**What needs to be done**
Only one range belongs in the answer: the line holding "(v.co.z + 0.5) * h)" through the last line of the records, reproduced as is.

[Saved data entries]
.....

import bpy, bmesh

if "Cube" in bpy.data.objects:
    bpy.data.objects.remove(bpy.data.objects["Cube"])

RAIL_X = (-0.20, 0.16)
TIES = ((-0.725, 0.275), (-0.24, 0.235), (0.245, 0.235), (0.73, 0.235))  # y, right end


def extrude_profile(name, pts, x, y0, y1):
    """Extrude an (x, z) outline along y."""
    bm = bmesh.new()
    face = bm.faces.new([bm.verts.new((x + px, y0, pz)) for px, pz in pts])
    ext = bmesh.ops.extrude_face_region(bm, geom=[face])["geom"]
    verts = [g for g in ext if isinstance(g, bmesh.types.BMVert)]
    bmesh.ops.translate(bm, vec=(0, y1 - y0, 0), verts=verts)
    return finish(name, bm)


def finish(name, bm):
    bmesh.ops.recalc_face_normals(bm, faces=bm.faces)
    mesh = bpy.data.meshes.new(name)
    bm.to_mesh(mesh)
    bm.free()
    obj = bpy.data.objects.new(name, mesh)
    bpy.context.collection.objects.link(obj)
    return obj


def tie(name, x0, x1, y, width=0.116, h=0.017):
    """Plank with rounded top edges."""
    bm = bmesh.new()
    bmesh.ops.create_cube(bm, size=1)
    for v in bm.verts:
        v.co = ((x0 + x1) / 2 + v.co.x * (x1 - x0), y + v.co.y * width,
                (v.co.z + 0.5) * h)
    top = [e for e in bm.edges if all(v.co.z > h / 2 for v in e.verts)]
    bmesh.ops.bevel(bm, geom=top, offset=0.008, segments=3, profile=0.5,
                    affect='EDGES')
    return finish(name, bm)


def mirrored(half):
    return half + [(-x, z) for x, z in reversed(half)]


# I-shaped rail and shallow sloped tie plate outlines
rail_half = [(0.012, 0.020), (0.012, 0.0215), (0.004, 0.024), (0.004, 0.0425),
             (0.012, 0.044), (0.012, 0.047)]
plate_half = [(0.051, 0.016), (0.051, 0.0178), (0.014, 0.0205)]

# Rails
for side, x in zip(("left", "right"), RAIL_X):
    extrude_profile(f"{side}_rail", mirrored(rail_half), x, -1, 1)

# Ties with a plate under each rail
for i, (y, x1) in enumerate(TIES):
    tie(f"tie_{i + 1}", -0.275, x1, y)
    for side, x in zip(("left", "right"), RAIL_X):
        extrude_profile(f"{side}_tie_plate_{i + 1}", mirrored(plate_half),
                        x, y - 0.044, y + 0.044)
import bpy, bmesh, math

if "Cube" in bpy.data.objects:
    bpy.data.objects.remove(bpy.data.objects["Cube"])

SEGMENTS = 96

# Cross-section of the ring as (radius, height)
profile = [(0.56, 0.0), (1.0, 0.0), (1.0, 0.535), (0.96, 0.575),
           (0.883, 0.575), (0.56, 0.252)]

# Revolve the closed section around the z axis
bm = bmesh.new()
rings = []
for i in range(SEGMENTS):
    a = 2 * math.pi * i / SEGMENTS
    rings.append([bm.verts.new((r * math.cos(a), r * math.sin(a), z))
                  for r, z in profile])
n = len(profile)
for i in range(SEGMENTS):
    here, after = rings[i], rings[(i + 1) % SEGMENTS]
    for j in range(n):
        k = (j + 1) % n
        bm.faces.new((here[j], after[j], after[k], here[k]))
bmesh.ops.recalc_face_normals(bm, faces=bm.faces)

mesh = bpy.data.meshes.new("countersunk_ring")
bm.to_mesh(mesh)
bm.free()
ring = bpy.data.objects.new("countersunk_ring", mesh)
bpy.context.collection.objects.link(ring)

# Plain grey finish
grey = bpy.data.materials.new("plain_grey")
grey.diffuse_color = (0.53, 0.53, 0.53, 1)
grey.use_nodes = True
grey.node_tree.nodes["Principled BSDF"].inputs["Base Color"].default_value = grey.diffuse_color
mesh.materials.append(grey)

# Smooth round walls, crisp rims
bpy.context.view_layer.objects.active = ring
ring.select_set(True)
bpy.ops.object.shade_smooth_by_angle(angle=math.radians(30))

.....

**Answer to this problem**
                (v.co.z + 0.5) * h)
    top = [e for e in bm.edges if all(v.co.z > h / 2 for v in e.verts)]
    bmesh.ops.bevel(bm, geom=top, offset=0.008, segments=3, profile=0.5,
                    affect='EDGES')
    return finish(name, bm)


def mirrored(half):
    return half + [(-x, z) for x, z in reversed(half)]


# I-shaped rail and shallow sloped tie plate outlines
rail_half = [(0.012, 0.020), (0.012, 0.0215), (0.004, 0.024), (0.004, 0.0425),
             (0.012, 0.044), (0.012, 0.047)]
plate_half = [(0.051, 0.016), (0.051, 0.0178), (0.014, 0.0205)]

# Rails
for side, x in zip(("left", "right"), RAIL_X):
    extrude_profile(f"{side}_rail", mirrored(rail_half), x, -1, 1)

# Ties with a plate under each rail
for i, (y, x1) in enumerate(TIES):
    tie(f"tie_{i + 1}", -0.275, x1, y)
    for side, x in zip(("left", "right"), RAIL_X):
        extrude_profile(f"{side}_tie_plate_{i + 1}", mirrored(plate_half),
                        x, y - 0.044, y + 0.044)
import bpy, bmesh, math

if "Cube" in bpy.data.objects:
    bpy.data.objects.remove(bpy.data.objects["Cube"])

SEGMENTS = 96

# Cross-section of the ring as (radius, height)
profile = [(0.56, 0.0), (1.0, 0.0), (1.0, 0.535), (0.96, 0.575),
           (0.883, 0.575), (0.56, 0.252)]

# Revolve the closed section around the z axis
bm = bmesh.new()
rings = []
for i in range(SEGMENTS):
    a = 2 * math.pi * i / SEGMENTS
    rings.append([bm.verts.new((r * math.cos(a), r * math.sin(a), z))
                  for r, z in profile])
n = len(profile)
for i in range(SEGMENTS):
    here, after = rings[i], rings[(i + 1) % SEGMENTS]
    for j in range(n):
        k = (j + 1) % n
        bm.faces.new((here[j], after[j], after[k], here[k]))
bmesh.ops.recalc_face_normals(bm, faces=bm.faces)

mesh = bpy.data.meshes.new("countersunk_ring")
bm.to_mesh(mesh)
bm.free()
ring = bpy.data.objects.new("countersunk_ring", mesh)
bpy.context.collection.objects.link(ring)

# Plain grey finish
grey = bpy.data.materials.new("plain_grey")
grey.diffuse_color = (0.53, 0.53, 0.53, 1)
grey.use_nodes = True
grey.node_tree.nodes["Principled BSDF"].inputs["Base Color"].default_value = grey.diffuse_color
mesh.materials.append(grey)

# Smooth round walls, crisp rims
bpy.context.view_layer.objects.active = ring
ring.select_set(True)
bpy.ops.object.shade_smooth_by_angle(angle=math.radians(30))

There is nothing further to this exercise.